§ **What the task requires**
Repeat every line of the data exactly, but not the pictures.

======== Material shown

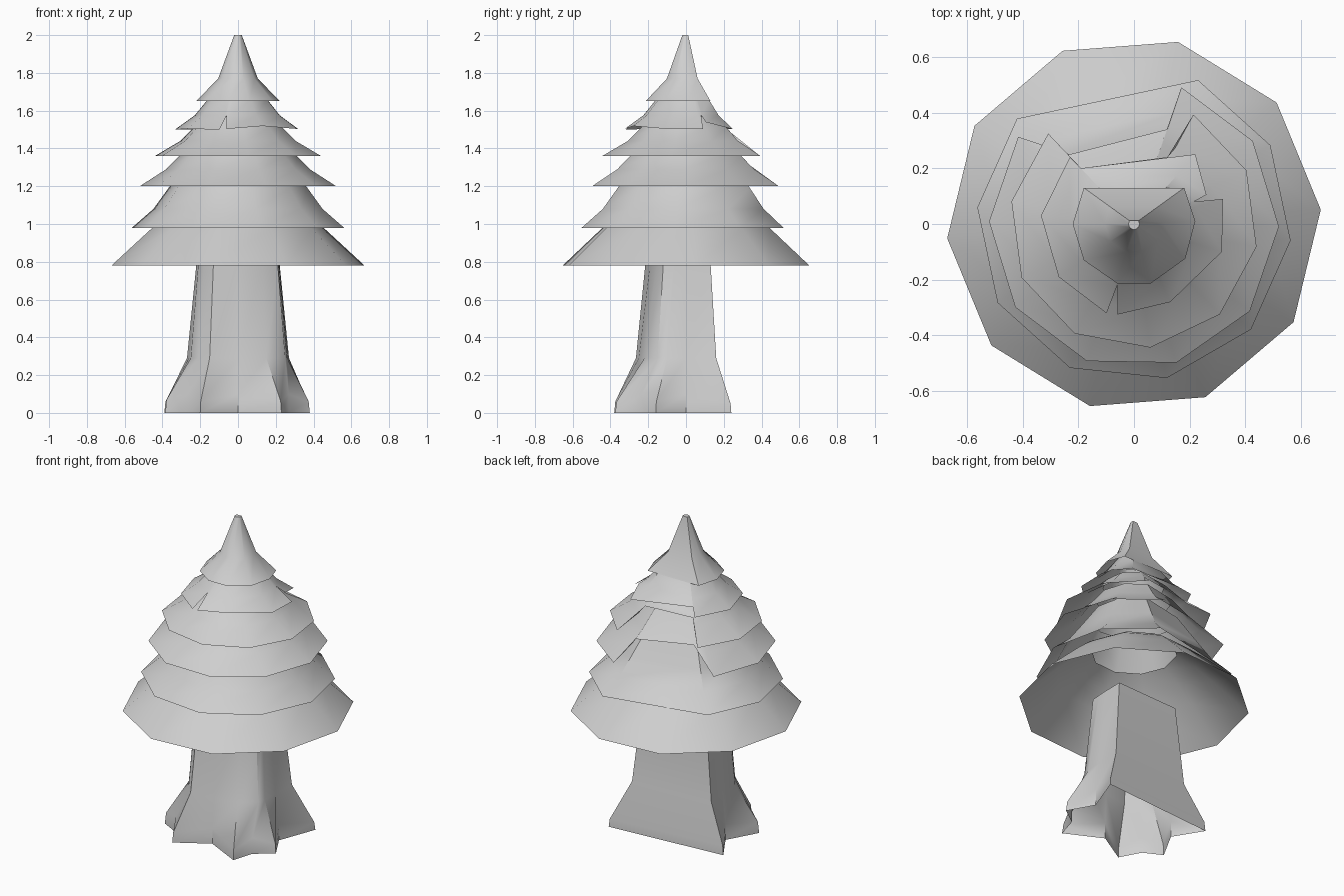
import bpy, bmesh, math

if "Cube" in bpy.data.objects:
    bpy.data.objects.remove(bpy.data.objects["Cube"])

grey = bpy.data.materials.new("plain_grey")
grey.diffuse_color = (0.62, 0.62, 0.62, 1)
grey.use_nodes = True
grey.node_tree.nodes["Principled BSDF"].inputs["Base Color"].default_value = grey.diffuse_color


def loft(name, rings, cap=False):
    """Skin a stack of closed rings of (x, y, z) that share one point count."""
    bm = bmesh.new()
    loops = [[bm.verts.new(p) for p in ring] for ring in rings]
    n = len(loops[0])
    for low, high in zip(loops, loops[1:]):
        for i in range(n):
            j = (i + 1) % n
            bm.faces.new((low[i], low[j], high[j], high[i]))
    if cap:
        bm.faces.new(loops[-1])
    bmesh.ops.remove_doubles(bm, verts=bm.verts, dist=0.0005)
    mesh = bpy.data.meshes.new(name)
    bm.to_mesh(mesh)
    bm.free()
    obj = bpy.data.objects.new(name, mesh)
    bpy.context.collection.objects.link(obj)
    mesh.materials.append(grey)
    bpy.ops.object.select_all(action='DESELECT')
    obj.select_set(True)
    bpy.context.view_layer.objects.active = obj
    bpy.ops.object.shade_smooth_by_angle(angle=math.radians(40))
    return obj


def height_at(profile, d):
    """Height of a tier's sloping profile at distance d from the axis."""
    for (r0, z0), (r1, z1) in zip(profile, profile[1:]):
        if r1 <= d <= r0:
            return z0 + (z1 - z0) * (r0 - d) / (r0 - r1)
    return profile[0][1] if d > profile[0][0] else profile[-1][1]


def tier(name, outline, profile, cap=False):
    """Skirt of foliage; inward points of the outline become notches."""
    rings = []
    for r, z in profile:
        ring = []
        for x, y in outline:
            d = math.hypot(x, y)
            s = min(d, r) / d
            ring.append((x * s, y * s, max(z, height_at(profile, d))))
        rings.append(ring)
    return loft(name, rings, cap)


def arc(r, start, count):
    """Points of a regular decagon, from a start angle in degrees."""
    return [(r * math.cos(math.radians(start + 36 * i)),
             r * math.sin(math.radians(start + 36 * i))) for i in range(count)]


# Foliage tiers, bottom to top
tier("foliage_1", arc(0.672, 4.4, 10),
     [(0.672, 0.78), (0.46, 0.975), (0.36, 1.06), (0.25, 1.13)])
# one back corner left out, giving a flat chord
tier("foliage_2", arc(0.565, 138, 9),
     [(0.565, 0.98), (0.45, 1.08), (0.37, 1.19), (0.25, 1.36)])
# open notches at the back
tier("foliage_3", arc(0.52, 143, 9)[:-1] + [(0.17, 0.49), (0.12, 0.34), (-0.23, 0.25)],
     [(0.52, 1.2), (0.38, 1.29), (0.31, 1.36), (0.22, 1.47)])
tier("foliage_4", arc(0.447, 133.5, 9) + [(0.12, 0.24), (-0.19, 0.2)],
     [(0.447, 1.36), (0.31, 1.44), (0.24, 1.51), (0.18, 1.57)])
# torn skirt with notches at front and right
tier("foliage_5", [(-0.19, 0.2), (-0.23, 0.24), (-0.335, 0.03), (-0.27, -0.19),
                   (-0.1, -0.325), (-0.06, -0.22), (-0.06, -0.325), (0.13, -0.28),
                   (0.315, -0.1), (0.32, 0.09), (0.215, 0.08), (0.26, 0.105),
                   (0.22, 0.25)],
     [(0.335, 1.5), (0.23, 1.575), (0.16, 1.66), (0.1, 1.74)])
tier("treetop", [(0.18, 0.13), (-0.18, 0.13), (-0.22, 0.0), (-0.18, -0.13),
                 (-0.06, -0.213), (0.06, -0.213), (0.185, -0.125), (0.22, 0.01)],
     [(0.222, 1.65), (0.105, 1.77), (0.02, 2.0)], cap=True)

# Trunk: flat back, pointed roots flaring around the front and sides
base = [(0.38, 0.24), (-0.39, 0.18), (-0.28, 0.0), (-0.385, -0.19), (-0.27, -0.25),
        (-0.2, -0.38), (0.0, -0.26), (0.23, -0.375), (0.27, -0.24), (0.38, -0.16),
        (0.29, 0.0)]
waist = [(0.27, 0.16), (-0.27, 0.13), (-0.26, 0.0), (-0.25, -0.14), (-0.21, -0.2),
         (-0.15, -0.265), (0.0, -0.25), (0.15, -0.22), (0.25, -0.15), (0.26, -0.1),
         (0.265, 0.0)]
crown = [(0.22, 0.13), (-0.22, 0.11), (-0.22, 0.0), (-0.21, -0.11), (-0.18, -0.17),
         (-0.13, -0.215), (0.0, -0.19), (0.13, -0.155), (0.21, -0.12), (0.215, -0.06),
         (0.218, 0.0)]
# heights of the root tips (low) and the creases between them (high)
toe_z = [0.05, 0.06, 0.1, 0.07, 0.1, 0.06, 0.1, 0.06, 0.1, 0.06, 0.1]
toe = [(x * 0.95 + u * 0.05, y * 0.95 + v * 0.05, z)
       for (x, y), (u, v), z in zip(base, waist, toe_z)]


def at(points, z):
    return [(x, y, z) for x, y in points]


loft("trunk", [at(base, 0.0), toe, at(waist, 0.29), at(crown, 0.79)])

================

§ **Response to this exercise**
import bpy, bmesh, math

if "Cube" in bpy.data.objects:
    bpy.data.objects.remove(bpy.data.objects["Cube"])

grey = bpy.data.materials.new("plain_grey")
grey.diffuse_color = (0.62, 0.62, 0.62, 1)
grey.use_nodes = True
grey.node_tree.nodes["Principled BSDF"].inputs["Base Color"].default_value = grey.diffuse_color


def loft(name, rings, cap=False):
    """Skin a stack of closed rings of (x, y, z) that share one point count."""
    bm = bmesh.new()
    loops = [[bm.verts.new(p) for p in ring] for ring in rings]
    n = len(loops[0])
    for low, high in zip(loops, loops[1:]):
        for i in range(n):
            j = (i + 1) % n
            bm.faces.new((low[i], low[j], high[j], high[i]))
    if cap:
        bm.faces.new(loops[-1])
    bmesh.ops.remove_doubles(bm, verts=bm.verts, dist=0.0005)
    mesh = bpy.data.meshes.new(name)
    bm.to_mesh(mesh)
    bm.free()
    obj = bpy.data.objects.new(name, mesh)
    bpy.context.collection.objects.link(obj)
    mesh.materials.append(grey)
    bpy.ops.object.select_all(action='DESELECT')
    obj.select_set(True)
    bpy.context.view_layer.objects.active = obj
    bpy.ops.object.shade_smooth_by_angle(angle=math.radians(40))
    return obj


def height_at(profile, d):
    """Height of a tier's sloping profile at distance d from the axis."""
    for (r0, z0), (r1, z1) in zip(profile, profile[1:]):
        if r1 <= d <= r0:
            return z0 + (z1 - z0) * (r0 - d) / (r0 - r1)
    return profile[0][1] if d > profile[0][0] else profile[-1][1]


def tier(name, outline, profile, cap=False):
    """Skirt of foliage; inward points of the outline become notches."""
    rings = []
    for r, z in profile:
        ring = []
        for x, y in outline:
            d = math.hypot(x, y)
            s = min(d, r) / d
            ring.append((x * s, y * s, max(z, height_at(profile, d))))
        rings.append(ring)
    return loft(name, rings, cap)


def arc(r, start, count):
    """Points of a regular decagon, from a start angle in degrees."""
    return [(r * math.cos(math.radians(start + 36 * i)),
             r * math.sin(math.radians(start + 36 * i))) for i in range(count)]


# Foliage tiers, bottom to top
tier("foliage_1", arc(0.672, 4.4, 10),
     [(0.672, 0.78), (0.46, 0.975), (0.36, 1.06), (0.25, 1.13)])
# one back corner left out, giving a flat chord
tier("foliage_2", arc(0.565, 138, 9),
     [(0.565, 0.98), (0.45, 1.08), (0.37, 1.19), (0.25, 1.36)])
# open notches at the back
tier("foliage_3", arc(0.52, 143, 9)[:-1] + [(0.17, 0.49), (0.12, 0.34), (-0.23, 0.25)],
     [(0.52, 1.2), (0.38, 1.29), (0.31, 1.36), (0.22, 1.47)])
tier("foliage_4", arc(0.447, 133.5, 9) + [(0.12, 0.24), (-0.19, 0.2)],
     [(0.447, 1.36), (0.31, 1.44), (0.24, 1.51), (0.18, 1.57)])
# torn skirt with notches at front and right
tier("foliage_5", [(-0.19, 0.2), (-0.23, 0.24), (-0.335, 0.03), (-0.27, -0.19),
                   (-0.1, -0.325), (-0.06, -0.22), (-0.06, -0.325), (0.13, -0.28),
                   (0.315, -0.1), (0.32, 0.09), (0.215, 0.08), (0.26, 0.105),
                   (0.22, 0.25)],
     [(0.335, 1.5), (0.23, 1.575), (0.16, 1.66), (0.1, 1.74)])
tier("treetop", [(0.18, 0.13), (-0.18, 0.13), (-0.22, 0.0), (-0.18, -0.13),
                 (-0.06, -0.213), (0.06, -0.213), (0.185, -0.125), (0.22, 0.01)],
     [(0.222, 1.65), (0.105, 1.77), (0.02, 2.0)], cap=True)

# Trunk: flat back, pointed roots flaring around the front and sides
base = [(0.38, 0.24), (-0.39, 0.18), (-0.28, 0.0), (-0.385, -0.19), (-0.27, -0.25),
        (-0.2, -0.38), (0.0, -0.26), (0.23, -0.375), (0.27, -0.24), (0.38, -0.16),
        (0.29, 0.0)]
waist = [(0.27, 0.16), (-0.27, 0.13), (-0.26, 0.0), (-0.25, -0.14), (-0.21, -0.2),
         (-0.15, -0.265), (0.0, -0.25), (0.15, -0.22), (0.25, -0.15), (0.26, -0.1),
         (0.265, 0.0)]
crown = [(0.22, 0.13), (-0.22, 0.11), (-0.22, 0.0), (-0.21, -0.11), (-0.18, -0.17),
         (-0.13, -0.215), (0.0, -0.19), (0.13, -0.155), (0.21, -0.12), (0.215, -0.06),
         (0.218, 0.0)]
# heights of the root tips (low) and the creases between them (high)
toe_z = [0.05, 0.06, 0.1, 0.07, 0.1, 0.06, 0.1, 0.06, 0.1, 0.06, 0.1]
toe = [(x * 0.95 + u * 0.05, y * 0.95 + v * 0.05, z)
       for (x, y), (u, v), z in zip(base, waist, toe_z)]


def at(points, z):
    return [(x, y, z) for x, y in points]


loft("trunk", [at(base, 0.0), toe, at(waist, 0.29), at(crown, 0.79)])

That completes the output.